Expectations of recovery rise as Hungarian inflation swings back into positive territory

Expectations of recovery rise as Hungarian inflation swings back into positive territory
By bne IntelliNews October 11, 2016

Hungary’s CPI swung back to positive territory in September following four months of deflation in a row, statistics office KSH reported on October 11. The 0.6% y/y rise in the index was largely in line with market expectations.

The main driver of the rise was the base effect, as last year’s drop in oil prices starts to form the base. The rise pushes hopes of a significant recovery in the headline data.

On a monthly basis, CPI rose 0.2% in September; the core inflation index - which omits erratic prices including global commodities – accelerated to 1.4% from 1.2% the previous month. That has expectations of a broad recovery rising.

“We may see above one percent level in October for the first time since September 2013,” analysts of KBC write in a note. They suggest the CPI could expand as high as 1.7% y/y by the turn of the year, pushing average inflation to 0.4% for the year.

Analysts at Erste Group offer a similar estimate. They even add that they “see upward risks due to rising oil prices, and the build-up of wage pressure.”

The stronger CPI reading appears likely to confirm current monetary policy. The Magyar Nemzeti Bank (MNB) has repeatedly guided that it plans to leave interest rates at a record low of 0.9% for the foreseeable future and use unconventional measures to loosen policy.

The MNB capped its three-month deposit facility at HUF900bn (€2.9bn) until the end of the year, while on October 7 it announced a one-week deposit facility as well as one-week, one-month and three-month forint swaps to fine-tune forint liquidity.

The MNB "may highlight that inflation may reach its target only in the middle 2018, which confirms its view that no base (interest) rate change is required in the next 18 months," suggests KBC. "If they see the need of rate cut, the NBH may decrease further the limit of 3-month deposit,” the analysts continue.

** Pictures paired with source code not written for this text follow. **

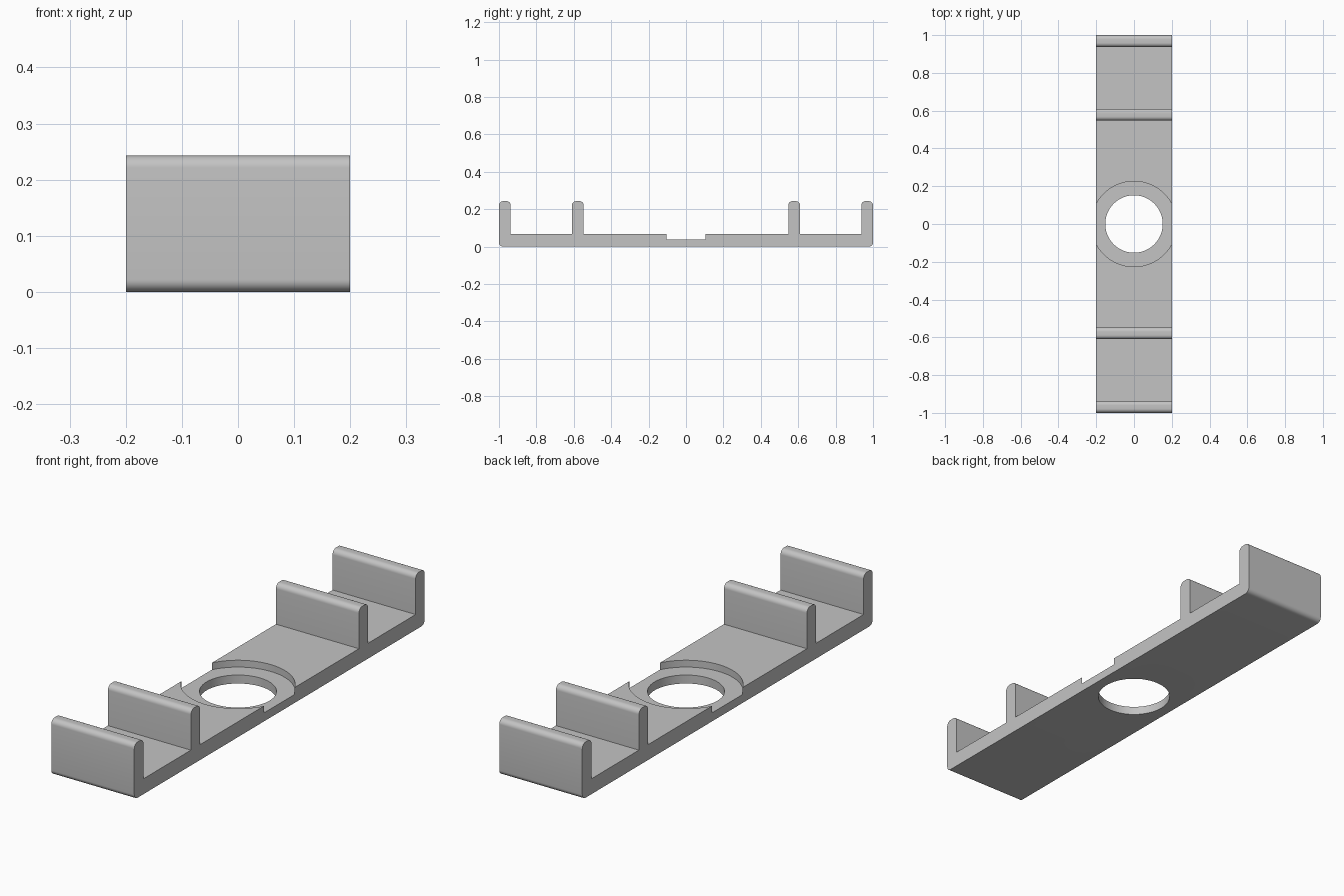
import bpy
import bmesh
from math import sin, cos, pi

cube = bpy.data.objects.get("Cube")
if cube:
    bpy.data.objects.remove(cube, do_unlink=True)

HALF_WIDTH, FLOOR, RECESS, TOP = 0.2, 0.067, 0.037, 0.243
WALL, FILLET = 0.063, 0.022
INNER_WALL = 0.547   # near face of the inner wall

grey = bpy.data.materials.new("light grey")
grey.use_nodes = True
colour = (0.55, 0.55, 0.55, 1)
grey.diffuse_color = colour
grey.node_tree.nodes["Principled BSDF"].inputs["Base Color"].default_value = colour


def corner(cy, cz, start, steps=8):
    """Quarter-circle fillet, turning clockwise from the start angle."""
    angles = [start - pi / 2 * i / steps for i in range(steps + 1)]
    return [(cy + FILLET * cos(a), cz + FILLET * sin(a)) for a in angles]


def wall_top(near):
    """Rounded top of an upright wall."""
    z = TOP - FILLET
    return corner(near + FILLET, z, pi) + corner(near + WALL - FILLET, z, pi / 2)


def cylinder(name, radius, low, high):
    bpy.ops.mesh.primitive_cylinder_add(vertices=96, radius=radius, depth=high - low,
                                        location=(0, 0, (low + high) / 2))
    obj = bpy.context.object
    obj.name = name
    obj.hide_render = True
    return obj


# Half of the side profile, then its mirror image
half = [(INNER_WALL, FLOOR)] + wall_top(INNER_WALL) + [(INNER_WALL + WALL, FLOOR)]
half += [(1 - WALL, FLOOR)] + wall_top(1 - WALL) + corner(1 - FILLET, FILLET, 0)
profile = half + [(-y, z) for y, z in reversed(half)]

# Bracket: profile extruded across the width
bm = bmesh.new()
face = bm.faces.new([bm.verts.new((-HALF_WIDTH, y, z)) for y, z in profile])
result = bmesh.ops.extrude_face_region(bm, geom=[face])
moved = [v for v in result["geom"] if isinstance(v, bmesh.types.BMVert)]
bmesh.ops.translate(bm, verts=moved, vec=(2 * HALF_WIDTH, 0, 0))
bmesh.ops.recalc_face_normals(bm, faces=bm.faces[:])
mesh = bpy.data.meshes.new("bracket")
bm.to_mesh(mesh)
bm.free()
mesh.materials.append(grey)
bracket = bpy.data.objects.new("bracket", mesh)
bpy.context.collection.objects.link(bracket)

# Round recess and through hole
cutters = [cylinder("recess_cutter", 0.226, RECESS, 0.15),
           cylinder("hole_cutter", 0.152, -0.1, 0.1)]
bpy.ops.object.select_all(action="DESELECT")
bpy.context.view_layer.objects.active = bracket
bracket.select_set(True)
for cutter in cutters:
    cut = bracket.modifiers.new(cutter.name, "BOOLEAN")
    cut.operation = "DIFFERENCE"
    cut.solver = "EXACT"
    cut.object = cutter
    bpy.ops.object.modifier_apply(modifier=cut.name)
    bpy.data.objects.remove(cutter, do_unlink=True)

bpy.ops.object.shade_smooth_by_angle(angle=pi / 6)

Consumers still paid less for motor fuel prices than in September last year (prices fell 3.9% y/y), but this decrease was “already much lower than in previous months”, KSH notes. Food prices increased 0.8%; alcoholic beverages and tobacco rose by 2%, services by 1.3%, and clothing and footwear by 0.2%. Electricity, gas and other fuels were unchanged.